Friday, 5 January 2007

Understanding Argentina – Kissing

I haven’t been to every place on the planet but I still think I can safely say that nowhere on earth is there as much kissing between people as in Buenos Aires. It’s impossible for anywhere else to beat because everybody does it here. They’re not discerning, they kiss family, close friends, friends, strangers, in fact anyone close enough to be in kissing distance, and always on one cheek, not the French or Brazilian model of between one and three, depending on who it is you’re kissing.

It is quite difficult for me to adapt to this, especially when it comes to kissing the men. I don’t know how long I’ll have to stay in Buenos Aires until kissing men on the cheek seems like the natural thing to do. It sure doesn’t at the moment. It just doesn’t feel right. Men have beards or stubble and even moustaches, and feel all wiry and prickly and scratchy on your cheek. It’s horrible! I don’t know how girls put up with kissing a hairy man once, never mind every time they meet one. It makes me shiver to have a big Walrus tache tickling my face and ear, in much the same way as having a big cockroach running across my hand does.

I’m never sure whether to air-kiss people like a sweetie from Absolutely Fabulous, or to plant my lips on their cheeks like a vacuum cleaner on a curtain. But people here do seem to connect with their kisses, so I go with that one normally. Even with the men.

I think I could live in Buenos Aires until the ice-caps melt and still not get used to kissing men when I meet them. I still find myself doing it though, however awkwardly, even with non-Argentineans who understandably don’t want me lunging at them. Then I’m left pouting at fresh air in the middle of the street.

When you meet people you know in the street, the kissing starts to get a bit tiresome. If you only want to say a quick hello, it takes ten minutes to do it. You say hello, do the round of cheeks, say a few words, then go around again. I’m glad I don’t know many people to bump into in the city. Parties are a nightmare though. I once arrived at a house party, spent three hours being introduced to every man, woman and dog in the house, waiting for them to get up from their chairs, or to pause in their conversations or dancing to kiss me. After I’d finished 73 people, two dogs, and a spider, it was halfway through the night. I thought I’d better leave by midday so I started to go around again immediately after I’d finished saying hello. Next time I’m going to do both at the same time. Then I can enjoy the fiesta. But for now I’ll continue to feel confused and awkward with it all. How do you act? If you live in a house with Argentineans, do you kiss them every morning? And when they get home from work? And when they go to bed, like children? And when they get back from the toilet or from answering the door or when they come back from the kitchen with the coffees? It’s all too demonstrative for me. I’m English. It isn’t that I don’t like showing my feelings; it’s just that I don’t have any feelings to show. The only feeling all this kissing leaves me with is a desire to shave far more often.

2 comments:

Anonymous said...

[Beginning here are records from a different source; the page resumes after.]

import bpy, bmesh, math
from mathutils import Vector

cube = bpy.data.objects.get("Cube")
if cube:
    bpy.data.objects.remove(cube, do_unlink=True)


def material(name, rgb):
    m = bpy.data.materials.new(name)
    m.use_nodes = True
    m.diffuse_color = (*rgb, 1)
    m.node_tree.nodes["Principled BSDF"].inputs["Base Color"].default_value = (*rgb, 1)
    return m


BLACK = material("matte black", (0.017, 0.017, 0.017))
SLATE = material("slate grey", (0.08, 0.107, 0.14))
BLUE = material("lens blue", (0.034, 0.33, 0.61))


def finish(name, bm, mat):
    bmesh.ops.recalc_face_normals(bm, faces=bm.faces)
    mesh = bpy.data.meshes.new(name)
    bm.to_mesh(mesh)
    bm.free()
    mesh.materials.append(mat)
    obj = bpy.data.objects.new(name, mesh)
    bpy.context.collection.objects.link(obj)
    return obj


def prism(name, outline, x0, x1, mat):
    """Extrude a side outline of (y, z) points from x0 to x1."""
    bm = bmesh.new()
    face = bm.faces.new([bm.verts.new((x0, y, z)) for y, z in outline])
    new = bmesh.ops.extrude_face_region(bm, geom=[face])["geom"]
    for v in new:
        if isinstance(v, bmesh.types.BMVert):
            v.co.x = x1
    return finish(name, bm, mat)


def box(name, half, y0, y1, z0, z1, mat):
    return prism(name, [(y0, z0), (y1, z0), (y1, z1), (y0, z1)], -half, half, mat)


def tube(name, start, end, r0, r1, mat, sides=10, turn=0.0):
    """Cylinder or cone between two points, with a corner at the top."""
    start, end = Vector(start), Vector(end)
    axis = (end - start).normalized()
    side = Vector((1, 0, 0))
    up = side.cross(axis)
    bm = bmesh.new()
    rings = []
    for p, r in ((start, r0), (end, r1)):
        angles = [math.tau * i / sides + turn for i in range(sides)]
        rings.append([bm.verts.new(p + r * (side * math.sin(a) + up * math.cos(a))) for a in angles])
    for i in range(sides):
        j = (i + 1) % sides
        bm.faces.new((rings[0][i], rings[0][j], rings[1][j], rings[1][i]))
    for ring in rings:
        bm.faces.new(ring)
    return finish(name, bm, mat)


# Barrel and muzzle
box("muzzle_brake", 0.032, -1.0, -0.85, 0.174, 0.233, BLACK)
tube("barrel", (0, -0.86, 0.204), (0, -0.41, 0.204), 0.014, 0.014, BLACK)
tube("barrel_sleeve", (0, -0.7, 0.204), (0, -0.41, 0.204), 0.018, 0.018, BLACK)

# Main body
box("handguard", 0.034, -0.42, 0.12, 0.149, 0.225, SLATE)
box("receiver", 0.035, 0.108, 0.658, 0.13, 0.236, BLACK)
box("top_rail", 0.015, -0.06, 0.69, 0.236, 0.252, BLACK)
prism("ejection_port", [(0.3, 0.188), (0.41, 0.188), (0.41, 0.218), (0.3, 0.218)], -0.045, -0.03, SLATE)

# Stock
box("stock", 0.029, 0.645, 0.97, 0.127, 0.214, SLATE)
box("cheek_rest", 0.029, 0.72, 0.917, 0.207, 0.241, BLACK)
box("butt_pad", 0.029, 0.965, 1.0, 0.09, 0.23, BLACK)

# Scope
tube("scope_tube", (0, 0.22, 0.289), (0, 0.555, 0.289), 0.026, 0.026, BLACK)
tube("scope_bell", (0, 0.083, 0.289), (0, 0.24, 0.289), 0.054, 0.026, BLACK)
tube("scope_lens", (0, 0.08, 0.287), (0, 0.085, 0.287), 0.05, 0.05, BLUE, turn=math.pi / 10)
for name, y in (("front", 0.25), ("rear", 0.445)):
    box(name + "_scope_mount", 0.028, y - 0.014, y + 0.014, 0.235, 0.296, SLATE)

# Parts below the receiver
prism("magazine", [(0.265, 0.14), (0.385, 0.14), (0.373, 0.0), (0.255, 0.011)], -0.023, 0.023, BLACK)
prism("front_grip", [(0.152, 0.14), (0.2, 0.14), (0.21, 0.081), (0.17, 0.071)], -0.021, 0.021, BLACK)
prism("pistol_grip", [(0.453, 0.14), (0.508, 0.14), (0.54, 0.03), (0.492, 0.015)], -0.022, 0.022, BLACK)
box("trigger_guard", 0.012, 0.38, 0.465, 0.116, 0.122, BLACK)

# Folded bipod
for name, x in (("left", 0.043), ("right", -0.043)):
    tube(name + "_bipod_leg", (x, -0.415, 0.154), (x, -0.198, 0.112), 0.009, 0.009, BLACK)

I understand for your post that you don’t speak Spanish. Kissing is not as widespread as you write, unless it seems nobody told you otherwise. You are not expected to kiss people you don’t know, unless they are your friends friend, and even though, its ok to shake hands.
You are not supposed to kiss men that are neither relatives, not friends. Not only that, elder people is not used to kisses as much as young people, simply because the “kiss the friend” custom began in the mid of the ‘80s, when democracy –an relaxation of stiff customs- began. When you arrive to a party, you don’t have to kiss everyone, you were mistaken. You are only expected to kiss –because they are all suppose to be someone’s friend- the people you are introduced to by name. And if they introduced you to all the crowd, they were treating you as a sort of a zoo creature. When you leave a crowded party is a sign of good education to say “good bye” to everybody just with your hand up, not at all to kiss everybody. You can also just kiss goodbye just the host, and not even bother to kiss anyone else, unless you ended up bonding deeply with somebody, that is, someone you already look as a new friend, weather its he or she.
You, being foreigner, will not be expected to kiss other guy, no matter what. Unless you get familiar –that is, you see the person often and get along very well, and he is not your coworker- and you show up to be willing to do so. The kiss thing is a message that says “hallo, everything is all right, I am comfortable and I trust you”. If it get awkward to you, its gonna make he/she very unpleased, so it’s better just to shake hands, or even just to say hallo.
Saludos desde Buenos Aires

Mark said...

Hi!

Thanks for posting!
It's 04:15 in the morning and I just had to laugh when I read your story. I hope I didn't wake up my flatmate.

Yes, Argentinians kiss a lot, especially in Buenos Aires.
I find it quite nice, although you're right, one needs some getting used to.

Saludos de un indonesio. ;)